Scattered among exposed populations under air and missile bombardment, tortured detainees, kidnapped persons of unknown fate, the internally and externally displaced, and refugees without defined rights, Syrians now constitute a human archipelago of legal nonentities that cross borders of states, cultures, identities, and “civilizations,” and who have been pushed to the extremes of the human condition. For such nonentities, so apparently despised and abandoned, who have found no justice and not even understanding in this (un)civilized world of nations and identities, only a world without nations and nationalities, without borders and passports, could be hospitable.
Internal framework of the Syrian struggle broke apart in the second half of 2012. The international framework that was supposed to protect civilians in Syria has not been functional from the beginning. Now a global security (counter-)revolution is in progress. When you fail to meet “their” criteria for democratic struggle, fascism gains ground everywhere, even in “your” household. The ghost of the absolute other is never far away, she/he is inside you.
The Syrian struggle raises fundamental questions about the state of the world and the human race, ones that could prompt new, liberatory ways of thinking. The Syrian struggle carries us beyond the pseudo-leftist analyses of Slavoj Žižek who first proclaimed it a “pseudo-struggle” before dissolving it altogether into the binary of “the West/Islam.” Samira, Razan, Wael, and Nazem are not agents in some pseudo-struggle. They are the (hopefully) living witnesses of a genuine struggle that is full of life… and death.
Lots of thanks to Kelly Grotke who edited this text.
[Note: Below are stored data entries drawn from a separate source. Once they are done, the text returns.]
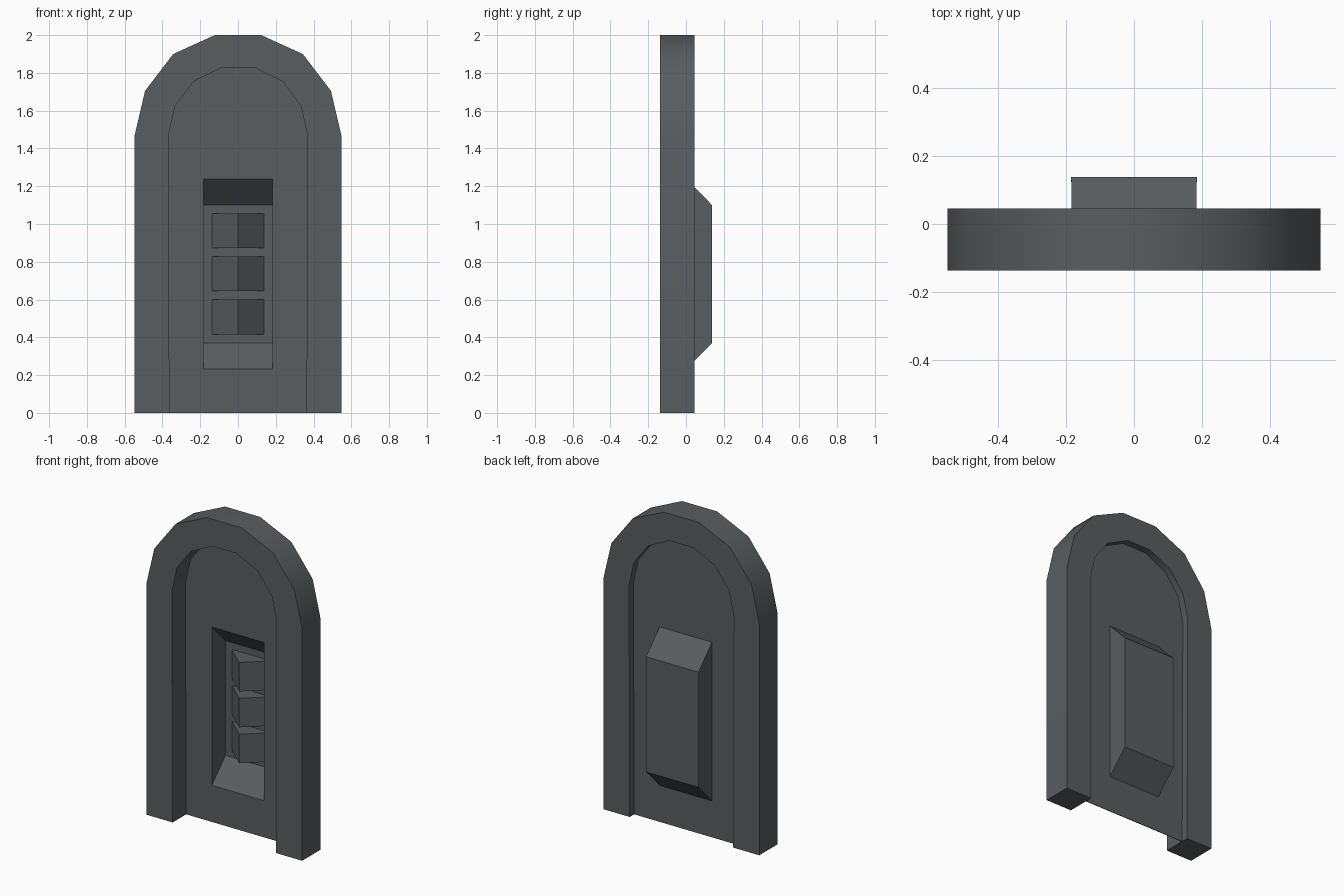
import bpy, bmesh

if "Cube" in bpy.data.objects:
    bpy.data.objects.remove(bpy.data.objects["Cube"])

mat = bpy.data.materials.new("dark_grey")
mat.diffuse_color = (0.10, 0.11, 0.116, 1)
mat.use_nodes = True
mat.node_tree.nodes["Principled BSDF"].inputs["Base Color"].default_value = mat.diffuse_color

FRONT, BACK, PANE, FLOOR = -0.137, 0.046, 0.0, 0.136


def finish(name, bm, smooth=False):
    bmesh.ops.recalc_face_normals(bm, faces=bm.faces)
    me = bpy.data.meshes.new(name)
    bm.to_mesh(me)
    bm.free()
    me.materials.append(mat)
    ob = bpy.data.objects.new(name, me)
    bpy.context.collection.objects.link(ob)
    if smooth:
        bpy.ops.object.select_all(action='DESELECT')
        bpy.context.view_layer.objects.active = ob
        ob.select_set(True)
        bpy.ops.object.shade_smooth_by_angle(angle=0.6)
    return ob


def mirrored(half):
    """Left half of an arch, bottom to top, followed by its mirror image."""
    return [(-x, z) for x, z in half] + [(x, z) for x, z in reversed(half)]


outer = mirrored([(0.547, 0), (0.547, 1.47), (0.492, 1.705), (0.343, 1.9), (0.123, 2.0)])
inner = mirrored([(0.363, 0), (0.368, 1.47), (0.333, 1.625), (0.235, 1.755), (0.085, 1.828)])

# Arched frame: the strip between both outlines, extruded in depth
bm = bmesh.new()
o = [bm.verts.new((x, FRONT, z)) for x, z in outer]
i = [bm.verts.new((x, FRONT, z)) for x, z in inner]
strip = [bm.faces.new((o[k], o[k + 1], i[k + 1], i[k])) for k in range(len(o) - 1)]
bmesh.ops.dissolve_faces(bm, faces=strip)
ext = bmesh.ops.extrude_face_region(bm, geom=bm.faces[:], use_keep_orig=True)
bmesh.ops.translate(bm, vec=(0, BACK - FRONT, 0),
                    verts=[v for v in ext['geom'] if isinstance(v, bmesh.types.BMVert)])
finish("arch_frame", bm, smooth=True)

# Thin panel with a rectangular opening leading into a pocket
bm = bmesh.new()
W = 0.183


def loop(points, y):
    vs = [bm.verts.new((x, y, z)) for x, z in points]
    return vs, [bm.edges.new((vs[k], vs[(k + 1) % len(vs)])) for k in range(len(vs))]


_, e1 = loop(inner, PANE)
rim, e2 = loop([(-W, 0.232), (W, 0.232), (W, 1.238), (-W, 1.238)], PANE)
bmesh.ops.triangle_fill(bm, edges=e1 + e2, use_beauty=True, normal=(0, -1, 0))
base, _ = loop([(-W, 0.37), (W, 0.37), (W, 1.10), (-W, 1.10)], FLOOR)
bm.faces.new(base)
for k in range(4):
    n = (k + 1) % 4
    bm.faces.new((rim[k], rim[n], base[n], base[k]))
bmesh.ops.dissolve_limit(bm, angle_limit=0.01, verts=bm.verts[:], edges=bm.edges[:])
panel = finish("panel_with_pocket", bm)
sol = panel.modifiers.new("thickness", 'SOLIDIFY')
sol.thickness = 0.004
sol.offset = 0

# Three upright wedges inside the pocket
for n, z0 in enumerate((0.416, 0.644, 0.872)):
    bm = bmesh.new()
    tri = [(-0.139, FLOOR), (0, 0.012), (0.139, FLOOR)]
    lo = [bm.verts.new((x, y, z0)) for x, y in tri]
    hi = [bm.verts.new((x, y, z0 + 0.184)) for x, y in tri]
    bm.faces.new(lo)
    bm.faces.new(hi)
    for k in range(3):
        m = (k + 1) % 3
        bm.faces.new((lo[k], lo[m], hi[m], hi[k]))
    finish(f"pocket_wedge_{n + 1}", bm)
 Da’esh itself, however savage, is only one island in this archipelago, an extreme possibility among extreme possibilities.
 A philosopher who knows absolutely nothing Syria.